Working with the Carbon County Commission, a board of residents and others was set up to negotiate a deal with the BOR and the Interior Department concerning the issues at hand.
After a year of work, meetings and compromise that board has come up with a tentative negotiated settlement with the BOR. Tentative however is the operative word.
First, the majority of residents that will be affected by the negotiation (primarilly those that have cabins in sections three and four of the Balotas Subdivision on the east side of the reservoir) will have to approve the plan.
Secondly, if the residents approve it the Interior Department will have to approve it too. Milovich said that he had been told the Interior Department would have no problem with the settlement.
Finally, Congress will have to approve the plan because it is dealing with the sale of Federal land to private individuals.
"We worked hard in the last year to get this done," said Carbon County Commissioner Mike Milovich in an interview on Wednesday afternoon. "When it came right down to it the BOR didn't own some of the property they thought they did, but they do own some of it and the solution to that will have to be approved by the people that now have structures there."
Milovich says that basically the situation can be handled in one of two ways.

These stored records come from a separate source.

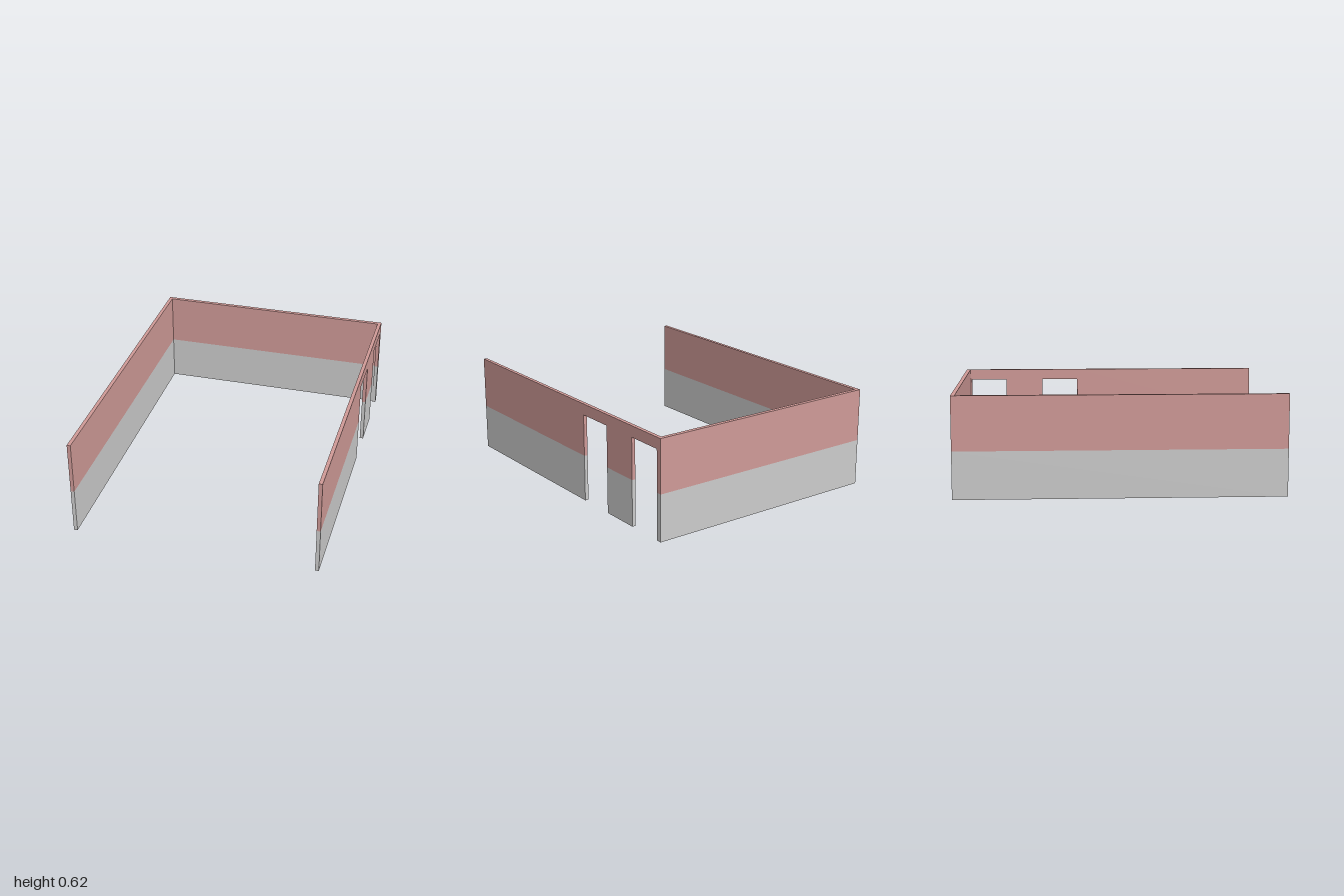
import * as THREE from 'three';

const X = 0.765, XI = 0.742;      // outer and inner faces of the side walls
const BACK = -1, BACK_IN = -0.975, FRONT = 1;
const HEIGHT = 0.62, SPLIT = 0.29, DOOR_TOP = 0.55;
const DOORS = [[-0.965, -0.725], [-0.47, -0.225]]; // z ranges in the left wall

const plaster = new THREE.MeshStandardMaterial({ color: 0xcccccc });
const paint = new THREE.MeshStandardMaterial({ color: 0xcf9a97 });

// Footprint given as [x, z] corners, raised from y0 to y1
function raise(name, footprint, y0, y1, material) {
  const shape = new THREE.Shape(footprint.map(([x, z]) => new THREE.Vector2(x, -z)));
  const geometry = new THREE.ExtrudeGeometry(shape, { depth: y1 - y0, bevelEnabled: false });
  geometry.rotateX(-Math.PI / 2).translate(0, y0, 0);
  const mesh = new THREE.Mesh(geometry, material);
  mesh.name = name;
  return mesh;
}

// Stretch of the left wall between two depths
const stretch = (z0, z1) => [[XI, z0], [XI, z1], [X, z1], [X, z0]];

export function createModel() {
  const model = new THREE.Group();
  model.name = 'roomWalls';

  // Right wall, back wall and the corner up to the first door, in one piece
  const corner = [
    [-X, FRONT], [-XI, FRONT], [-XI, BACK_IN], [XI, BACK_IN],
    [XI, DOORS[0][0]], [X, DOORS[0][0]], [X, BACK], [-X, BACK],
  ];
  const pieces = {
    rightAndBackWall: corner,
    doorPier: stretch(DOORS[0][1], DOORS[1][0]),
    leftWall: stretch(DOORS[1][1], FRONT),
  };

  // Each piece has a plain lower band and a painted upper band
  for (const [name, footprint] of Object.entries(pieces)) {
    const wall = new THREE.Group();
    wall.name = name;
    wall.add(
      raise('lowerBand', footprint, 0, SPLIT, plaster),
      raise('upperBand', footprint, SPLIT, HEIGHT, paint),
    );
    model.add(wall);
  }

  // Lintels over the doorways
  DOORS.forEach(([z0, z1], i) => {
    model.add(raise(`doorLintel${i + 1}`, stretch(z0, z1), DOOR_TOP, HEIGHT, paint));
  });
  return model;
}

First, the BOR (with the approval of Congress) could sell the land that structures are located on for market value in fee title. Or those that that wish to could lease their properties for 10 years at a time.
However, if the majority of residents don't approve the plan, the BOR will probably take action to just take over the land.
This gun-to-the-head situation has made many who have been informed about the solution unhappy, but Milovich said the group did the best they could to get the problem solved.
"These were the options we could work out, and it is a heck of a lot better than what we had when we began," he said.
According to the BOR there are conflicting deeds in county records after the recorded deeds which conveyed title to the Scofield lands to Reclamation. Second, lands were sold or conveyed to private owners based on insufficient title history information. Third, after-acquired-title for a significant land parcel passed to the U.S. in 1944, and the former land owner later gave quit-claim deeds to others which conflicted with the U.S. title.
In 1998, Reclamation filed a quiet title action in federal district court in response to the construction of a home on its land southwest of the dam. Ultimately, the Tenth Circuit Court ruled on behalf of Reclamation, affirming that Reclamation owned the land in fee and ruling that there was not a right to use on the property. The District Court subsequently issued an amended judgment affirming the Tenth Circuit ruling.
The concern from BOR is that if the reservoir level raises to flood stage, many of the homes and structures that are within the flood plain will come loose, travel to the dam and block the spillway which could lead to an eventual dam failure, jeopardizing Highway 6, the railroad tracks in Price Canyon and the towns of Helper and Price downstream.
The meeting for discussion of the negotiated settlement will be held at the Carbon County Events Center at 7 p.m. tonight (Oct. 7).